Why Is Your Toilet Tank Slow To Refill And How Can You Fix It?

The average time for a toilet to fill ranges from 30 seconds to two minutes. So if you're still waiting after that tie stamp, then it's likely due to a faulty fill valve, which is the primary cause of a slow-filling tank. The most common reasons for a fill valve to slow down or fail to fill the tank after flushing are the accumulation of debris and the valve's age. Over time, debris can build up in the water system, which affects various components like the valve body, supply line, and shut-off valve. This build-up can restrict the flow path of water, which results in a slower filling toilet. Fill valves that are over seven years old may also experience decreased performance due to wear and tear.

Before diving into taking your toilet apart, it's worth checking the water shut-off valve, located in the back of your toilet. If the valve isn't fully open, this could be the culprit and can potentially solve your slow-filling toilet issue without any further intervention.

Flush the fill valve first

It's recommended that you first try to flush out the fill valve to remove any possible debris before deciding to fully replace it. Start by locating the water shutoff valve, which is normally positioned near the back of the toilet.

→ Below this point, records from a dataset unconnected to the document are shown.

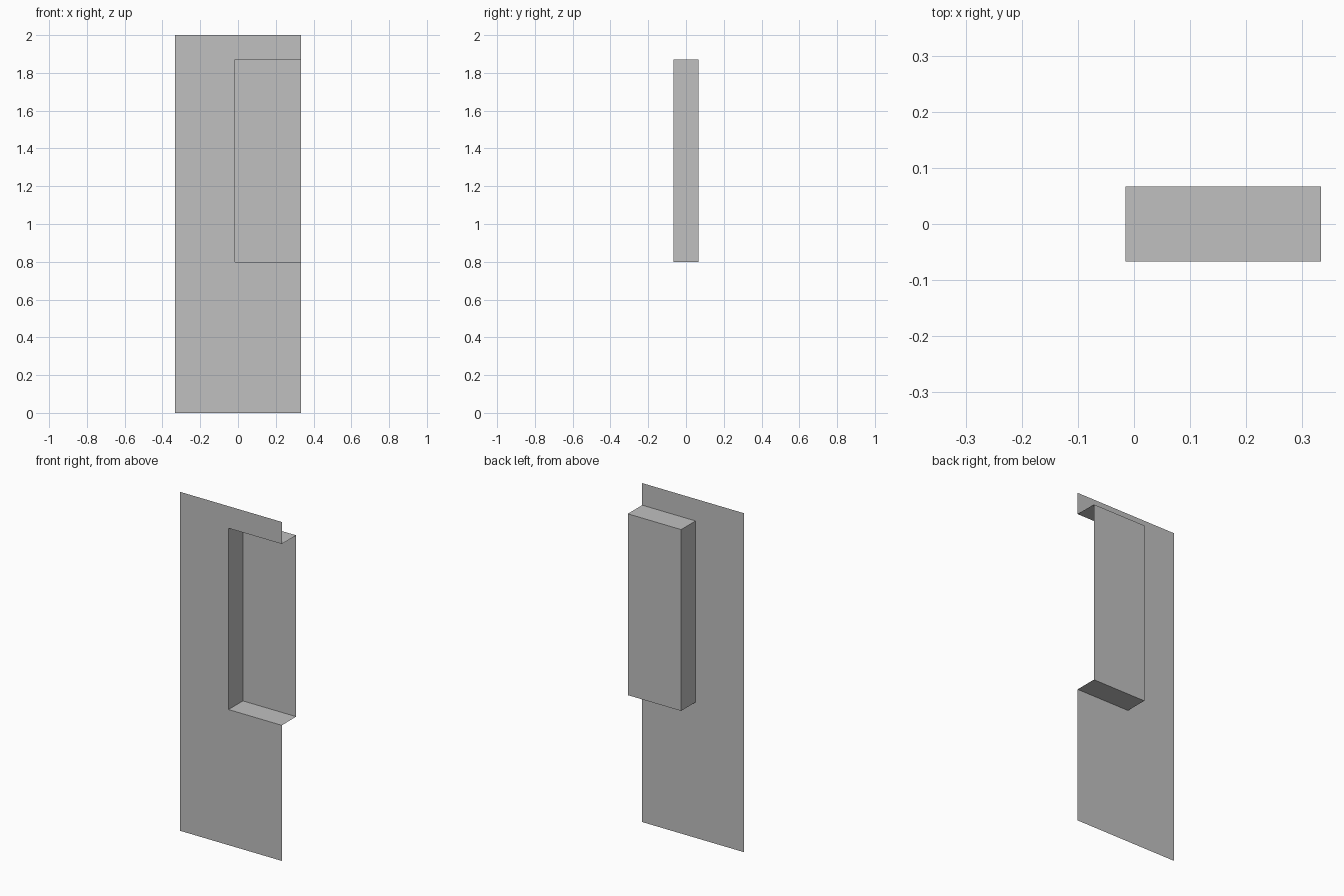
import bpy
import bmesh
from mathutils import Vector

# Remove the default object
cube = bpy.data.objects.get("Cube")
if cube:
    bpy.data.objects.remove(cube, do_unlink=True)

# Main dimensions
HALF_W, HEIGHT = 0.333, 2.0
FRONT, BACK = -0.067, 0.067
INNER = -0.015
SILL, HEAD = 0.80, 1.87

# Single plain material
grey = bpy.data.materials.new("plain grey")
grey.use_nodes = True
colour = (0.53, 0.53, 0.53, 1.0)
grey.diffuse_color = colour
grey.node_tree.nodes["Principled BSDF"].inputs["Base Color"].default_value = colour


def sheet(name, outline, facing):
    """Flat sheet from an outline, turned towards the given direction."""
    bm = bmesh.new()
    face = bm.faces.new([bm.verts.new(p) for p in outline])
    face.normal_update()
    if face.normal.dot(Vector(facing)) < 0:
        face.normal_flip()
    mesh = bpy.data.meshes.new(name)
    bm.to_mesh(mesh)
    bm.free()
    mesh.materials.append(grey)
    obj = bpy.data.objects.new(name, mesh)
    bpy.context.collection.objects.link(obj)
    return obj


# Front panel, notched where the niche opens
profile = [(-HALF_W, 0), (HALF_W, 0), (HALF_W, SILL), (INNER, SILL),
           (INNER, HEAD), (HALF_W, HEAD), (HALF_W, HEIGHT), (-HALF_W, HEIGHT)]
sheet("front_panel", [(x, FRONT, z) for x, z in profile], (0, -1, 0))

# Niche floor and ceiling
for name, z, up in (("niche_floor", SILL, 1), ("niche_ceiling", HEAD, -1)):
    sheet(name, [(INNER, FRONT, z), (HALF_W, FRONT, z),
                 (HALF_W, BACK, z), (INNER, BACK, z)], (0, 0, up))

# Niche side wall and back; the outer side stays open
sheet("niche_side", [(INNER, FRONT, SILL), (INNER, BACK, SILL),
                     (INNER, BACK, HEAD), (INNER, FRONT, HEAD)], (1, 0, 0))
sheet("niche_back", [(INNER, BACK, SILL), (HALF_W, BACK, SILL),
                     (HALF_W, BACK, HEAD), (INNER, BACK, HEAD)], (0, -1, 0))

Turn it clockwise to stop the water flow and flush the toilet to remove most of the water from the tank. To access the fill valve, grip and hold the shaft of the cap on top of the valve. With your other hand, twist the cap and lever arm counterclockwise to remove it. Depending on the specific valve, you may need to push the cap down while twisting it off. Once it's removed, the fill valve will be exposed for cleaning. 

To flush out the fill valve, put a small cup upside down over the valve opening to prevent water from getting everywhere, and then turn the water supply back on. The sudden flow of water should help dislodge any sediment or debris that may be keeping the valve from properly functioning. After cleaning, reattach the cap by twisting it clockwise to secure it in place and flush the toilet to check if the cleaning resolved the issue. If not, then it's time for a replacement.

How to replace your fill valve

To remove your old fill valve and install a new one, start by shutting off the water supply to the toilet and flushing it to empty the tank. Next, disconnect the water by loosening the clamp on the hose that's attached to the fill valve. Remove the water line from the overflow tube, which channels water back into the toilet to refill it after each flush. Locate the nut beneath the tank and use pliers to loosen and remove it. The old fill valve should easily lift out of the tank. 

To install the new fill valve, begin by sliding the rubber washer onto the threaded end of the valve and placing it in the toilet tank. Make sure that the water fill hose has a clear and unobstructed path to the main connection. If you notice any kinks in the fill hose, rotate the fill valve until they straighten out. Once everything is aligned, tighten the nut and reconnect the main water line as well as the hose that sits above the overflow tube. Turn the water supply back on and check for any leaks. Don't forget to calibrate the new fill valve by following the provided instructions. This ensures that the float will shut off the fill valve when the water reaches around a ½ to ¾ of an inch below the top of the overflow tube.